And for Stuart Randall, a broker with 35 years in the industry, the other way was Brokerbility. Almost three years after he set up the group, it is rapidly approaching his target of £500m GWP. Danny Walkinshaw finds out more.

See also: The players & Can networks take on the giants? & The tough talker

Stuart Randall has had an “unbelievably busy few weeks”. You might think the next few months will be even more frantic for the chief executive of Brokerbility, which aims to reach £500m in gross written premium by the end of the year. He isn’t daunted, though.

The target is “not difficult to achieve”, he says, “because of the size of Brokerbility brokers”. The core brokers in the group range in size between £15m GWP and £25m GWP, although its biggest brokers are approaching £35m GWP.

“We have probably got 20 of the top 100 brokers in the independent sector,” he says.

Brokerbility has 25 members in total, a presence in the North-West, North-East, East Midlands, East Anglia and the

South-East, and it recently brought in Ian Stutz, former Aon director, as managing director – not bad going for an organisation launched in January 2006.

Back then, Randall was busy at Brett & Randall, the Leicester broker he set up in 1982 with David Brett and still runs, but there were frustrations. “We felt squeezed in the middle of the hourglass and we thought, there has to be another way. Brokerbility was the other way,” he says.

“We knew Brokerbility could be exactly how it is today, but the translation of plans like that into practice often fail. However, the organisation grew faster than we thought it would and, within two years, we grew dramatically from nothing to £400m gross written premium.”

That would explain why he calls the past three years the most interesting of his near 35-year career (“Christ, that is a long time,” admits a surprised Randall after working out the length of his tenure in the industry). Now that Brokerbility is closing in on the magic £500m figure, however, he insists he is under no pressure to keep expanding the business.

“When we get to £500m, we will concentrate on maximising our current opportunities because we feel in the current market, despite the credit crunch and all the problems around it, there has never been a better time to be an independent broker.

“One by one the consolidators are having their own problems from whatever direction, and the fall-out from that will create opportunities all over the place.”

Although he accepts Brokerbility brokers will expand through organic growth and acquisition, he says the group will not emulate networks “that have gone beyond their optimum size”.

“Big is beautiful to a degree, but there is a tipping point where that size starts to act against the wider interests of the group.

“We are not looking to reach 1bn pound.

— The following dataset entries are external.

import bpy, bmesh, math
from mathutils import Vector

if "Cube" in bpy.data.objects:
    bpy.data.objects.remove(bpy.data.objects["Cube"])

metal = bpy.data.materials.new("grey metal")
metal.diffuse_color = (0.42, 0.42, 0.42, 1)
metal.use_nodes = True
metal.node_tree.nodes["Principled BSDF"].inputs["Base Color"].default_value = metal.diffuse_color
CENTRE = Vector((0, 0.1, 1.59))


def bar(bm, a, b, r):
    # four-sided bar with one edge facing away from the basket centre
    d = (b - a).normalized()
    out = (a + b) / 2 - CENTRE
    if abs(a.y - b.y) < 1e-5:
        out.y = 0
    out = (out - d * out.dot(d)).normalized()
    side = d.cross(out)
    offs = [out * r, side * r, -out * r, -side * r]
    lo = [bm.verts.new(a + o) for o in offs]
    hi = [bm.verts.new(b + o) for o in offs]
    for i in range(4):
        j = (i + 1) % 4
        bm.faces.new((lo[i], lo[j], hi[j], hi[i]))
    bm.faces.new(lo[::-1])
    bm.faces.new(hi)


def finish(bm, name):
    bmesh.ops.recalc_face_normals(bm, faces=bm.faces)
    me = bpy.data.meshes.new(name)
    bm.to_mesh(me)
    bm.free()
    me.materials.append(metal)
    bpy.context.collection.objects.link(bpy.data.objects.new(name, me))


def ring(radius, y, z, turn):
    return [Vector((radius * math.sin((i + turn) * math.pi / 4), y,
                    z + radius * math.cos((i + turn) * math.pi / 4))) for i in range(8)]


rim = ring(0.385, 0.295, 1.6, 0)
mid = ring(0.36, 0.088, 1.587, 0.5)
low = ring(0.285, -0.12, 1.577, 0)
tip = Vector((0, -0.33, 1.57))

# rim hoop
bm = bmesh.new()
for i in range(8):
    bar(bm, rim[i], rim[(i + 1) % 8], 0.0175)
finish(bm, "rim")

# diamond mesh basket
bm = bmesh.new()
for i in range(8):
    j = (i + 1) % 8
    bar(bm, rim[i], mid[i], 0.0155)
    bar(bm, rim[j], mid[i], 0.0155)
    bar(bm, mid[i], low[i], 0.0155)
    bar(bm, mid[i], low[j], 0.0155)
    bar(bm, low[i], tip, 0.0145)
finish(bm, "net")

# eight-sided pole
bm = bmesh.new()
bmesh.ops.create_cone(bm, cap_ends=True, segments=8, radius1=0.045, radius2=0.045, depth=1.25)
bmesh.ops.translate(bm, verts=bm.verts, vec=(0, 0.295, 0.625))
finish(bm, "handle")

If we go beyond a certain size we will start to lose the benefits of what we have achieved.

Stuart Randall

“We are not looking to reach £1bn because we feel if we go beyond a certain size we will start to lose the benefits of what we have achieved and what we are striving to achieve. This year we have slowed down the number of people we are talking to. We want to slow growth. We are cool about it.”

To that end, brokers who wish to join the group have to meet certain requirements. First, they have to be “nice people”.

“We do a huge amount of research, financial and due diligence in terms of finding out about the brokers,” says Randall. “The idea is to go into a region and slowly build, based on the local knowledge of the people in the region already.

“In the last two months there have been three brokers we have spoken to and later discovered things about them that we feel don’t really fit with our ideals, and they have been rejected. The minute you start to dilute what you are offering, you are on a slippery slope.”

Randall repeatedly insists that Brokerbility is neither a network nor an alliance, but grudgingly accepts that the business will be tagged as such. “Brokerbility filled a gap which no one else was in and it is difficult to put a handle on ourselves, but the best way we would describe ourselves is a federation.”

He won’t say that Brokerbility obtains higher commissions for its members, but its brokers do benefit from “true partnerships” with insurers. Unlike networks, there are no other perks such as compliance or human resources support for Brokerbility members. They are “all big boys and can look after themselves”, says Randall. Brokerbility is more of a negotiator on behalf of its brokers, which otherwise operate independently.

“From our point of view alliances were good sounding boards for people. Though not being an alliance ourselves, we understood alliances are good for a lot of people. But alliances are essentially committees and committees don’t design good cars.

“Networks offer something, especially to the smaller broker, which is important. But the brokers in Brokerbility are of such a size that a lot of the things offered to networks aren’t of interest to them.”

He adds: “I’m not aware of any other real networks that have the larger provincial brokers as members.”

Running Brokerbility and Brett & Randall keeps his hands full, but Randall, a rugby fan who also owns “a few motorbikes”, enjoys his work.

“I still deal with clients, but it is important that you are grounded and face the same problems that everyone else is facing. It is good to see clients, it is good to win new business, it is fun.

“There is a crossover sometimes in terms of pressure but, generally speaking, I have managed to focus my time on where it needs to go.”

Stutz, Brokerbility’s new managing director, will relieve him of any pressures and is the perfect person to improve the business, says Randall. He modestly adds: “To have a great organisation, you need to surround yourself with people that are better than you.”